Project Partners: KCL, TCD, CSIC, Lead PIs: Blánaid White, Fiona Regan Funded by: EPA
Project Summary: This project will provide a detailed insight into the occurrence, fate and impact of contaminants of emerging concern (CECs) in Irish receiving waters, establishing a prioritised list of contaminants of emerging concern in Ireland along with a framework to risk assess these compounds, enabling future policy development to protect and enhance our water quality.
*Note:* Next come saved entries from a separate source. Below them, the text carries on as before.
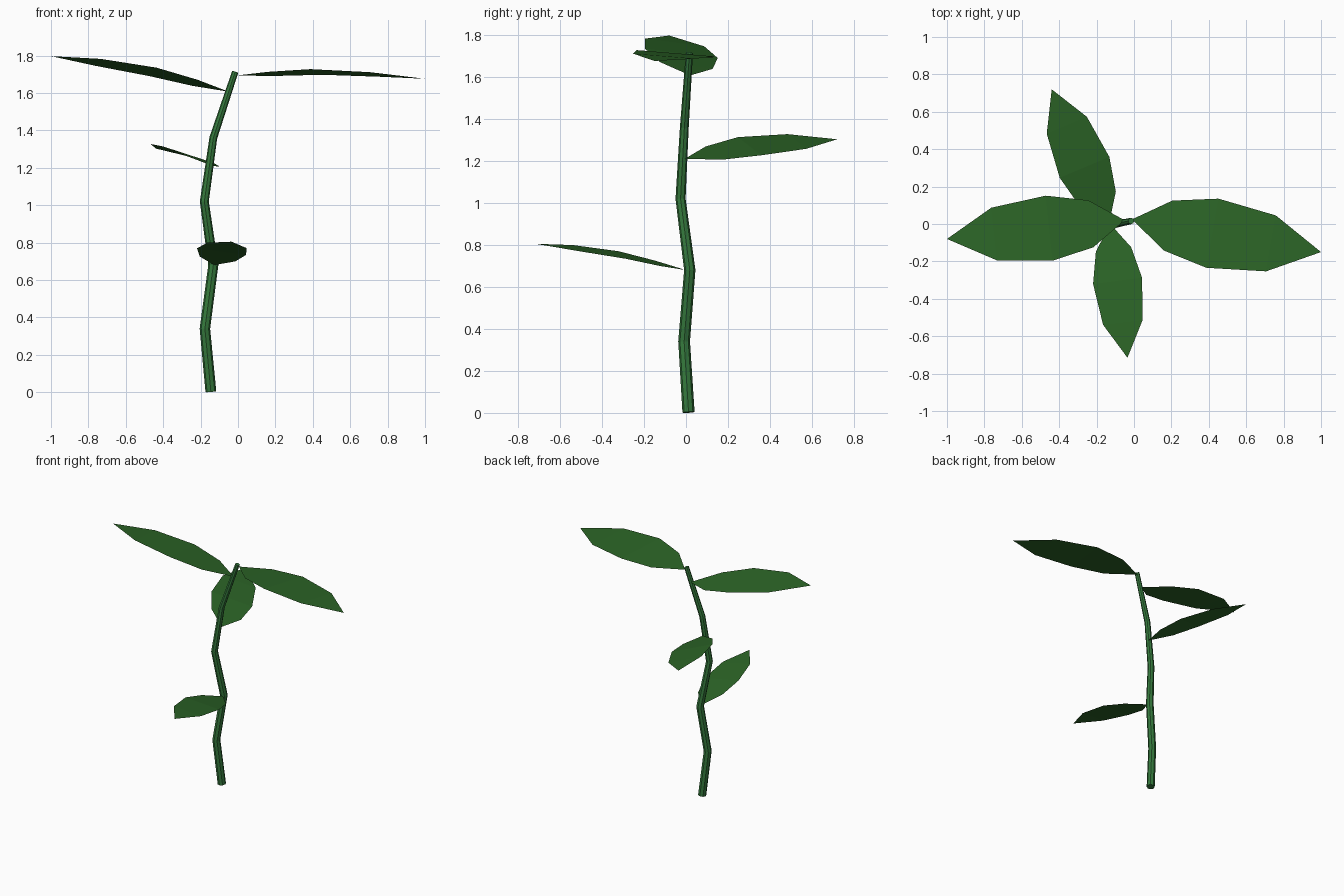
import bpy, bmesh, math
from mathutils import Vector

if "Cube" in bpy.data.objects:
    bpy.data.objects.remove(bpy.data.objects["Cube"])


def material(name, color):
    m = bpy.data.materials.new(name)
    m.diffuse_color = (*color, 1)
    m.use_nodes = True
    m.node_tree.nodes["Principled BSDF"].inputs["Base Color"].default_value = m.diffuse_color
    return m


def finish(bm, name, mat):
    me = bpy.data.meshes.new(name)
    bm.to_mesh(me)
    bm.free()
    ob = bpy.data.objects.new(name, me)
    bpy.context.collection.objects.link(ob)
    me.materials.append(mat)
    return ob


stem_green = material("stem_green", (0.035, 0.19, 0.045))
leaf_green = material("leaf_green", (0.025, 0.13, 0.02))

# Stem: zigzag tapering tube, (x, y, z, radius) at each joint
SIDES = 8
path = [(-0.145, 0.012, 0.003, 0.029), (-0.177, -0.009, 0.34, 0.028),
        (-0.132, 0.018, 0.68, 0.027), (-0.18, -0.026, 1.02, 0.024),
        (-0.132, -0.008, 1.36, 0.021), (-0.015, 0.016, 1.713, 0.017)]
bm = bmesh.new()
pts = [Vector(p[:3]) for p in path]
rings = []
for i, p in enumerate(pts):
    tangent = (pts[min(i + 1, len(pts) - 1)] - pts[max(i - 1, 0)]).normalized()
    u = Vector((0, 1, 0)).cross(tangent).normalized()
    v = tangent.cross(u)
    ring = []
    for k in range(SIDES):
        a = 2 * math.pi * k / SIDES
        ring.append(bm.verts.new(p + path[i][3] * (math.cos(a) * u + math.sin(a) * v)))
    rings.append(ring)
for a, b in zip(rings, rings[1:]):
    for k in range(SIDES):
        n = (k + 1) % SIDES
        bm.faces.new((a[k], a[n], b[n], b[k]))
bm.faces.new(rings[0][::-1])
bm.faces.new(rings[-1])
finish(bm, "stem", stem_green)

# Leaf outline: (position along, half width, upward arch) relative to length
PROFILE = [(0.19, 0.132, 0.012), (0.425, 0.183, 0.026), (0.735, 0.148, 0.018)]


def leaf(name, base, tip, roll):
    """Flat leaf blade; roll is the rise of its left edge per unit width."""
    base, tip = Vector(base), Vector(tip)
    axis = tip - base
    length = axis.xy.length
    left = Vector((-axis.y, axis.x, 0)) / length + Vector((0, 0, roll))
    bm = bmesh.new()
    start, end = bm.verts.new(base), bm.verts.new(tip)
    rows = []
    for t, w, arch in PROFILE:
        mid = base + axis * t + Vector((0, 0, arch * length))
        rows.append([bm.verts.new(mid + left * s * w * length) for s in (-1, 0, 1)])
    for s in range(2):
        bm.faces.new((start, rows[0][s], rows[0][s + 1]))
        for a, b in zip(rows, rows[1:]):
            bm.faces.new((a[s], b[s], b[s + 1], a[s + 1]))
        bm.faces.new((rows[-1][s], end, rows[-1][s + 1]))
    finish(bm, name, leaf_green)


# Four leaves spiralling up the stem
leaf("front_leaf", (-0.127, 0.0, 0.68), (-0.035, -0.715, 0.805), -0.135)
leaf("back_leaf", (-0.135, -0.005, 1.21), (-0.44, 0.72, 1.303), 0.3)
leaf("left_leaf", (-0.05, 0.02, 1.607), (-1.0, -0.08, 1.797), 0.13)
leaf("right_leaf", (-0.01, 0.025, 1.693), (1.0, -0.15, 1.676), -0.08)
The objectives of IMPACT are to detect, monitor and risk assess contaminants of emerging concern (CECs), in particular pesticides, low level pharmaceuticals and personal care and cosmetic products (PCCPs). CECs can be defined as “manufactured or manmade chemicals or materials which have now been discovered or are suspected to be present in various environmental compartments and whose toxicity or persistence are likely to significantly alter the metabolism of a living being”. IMPACT assembles a world class research team with the knowledge, skills and expertise to provide comprehensive insight into the occurrence, fate and impact of contaminants of emerging concern in Irish receiving waters. This will enable us to support urban waste water treatment plant operators to develop and optimise strategies for the efficient removal of identified CECs and to minimise the potential risk posed by CECs in Irish waters. By establishing a prioritised list of pollutants of concern in Ireland, we can inform future policy development to protect and enhance Irish and European water quality. This project will allow concentrations of CECs to be measured, providing critical information for tools to evaluate their potential risks to human health.
The accurate assessment of the contaminants of emerging concern should help identify pressures and this assessment, combined with the risk assessment framework developed here, should enable a more effective risk management of Irish wasters, informing national policy and future River Basin Management Plans. Additionally, the innovative technologies and cutting edge methods developed here should enable more accurate assessment of Irish and international waters. The international case studies should help inform future trends and policy developments in the countries involved in the studies.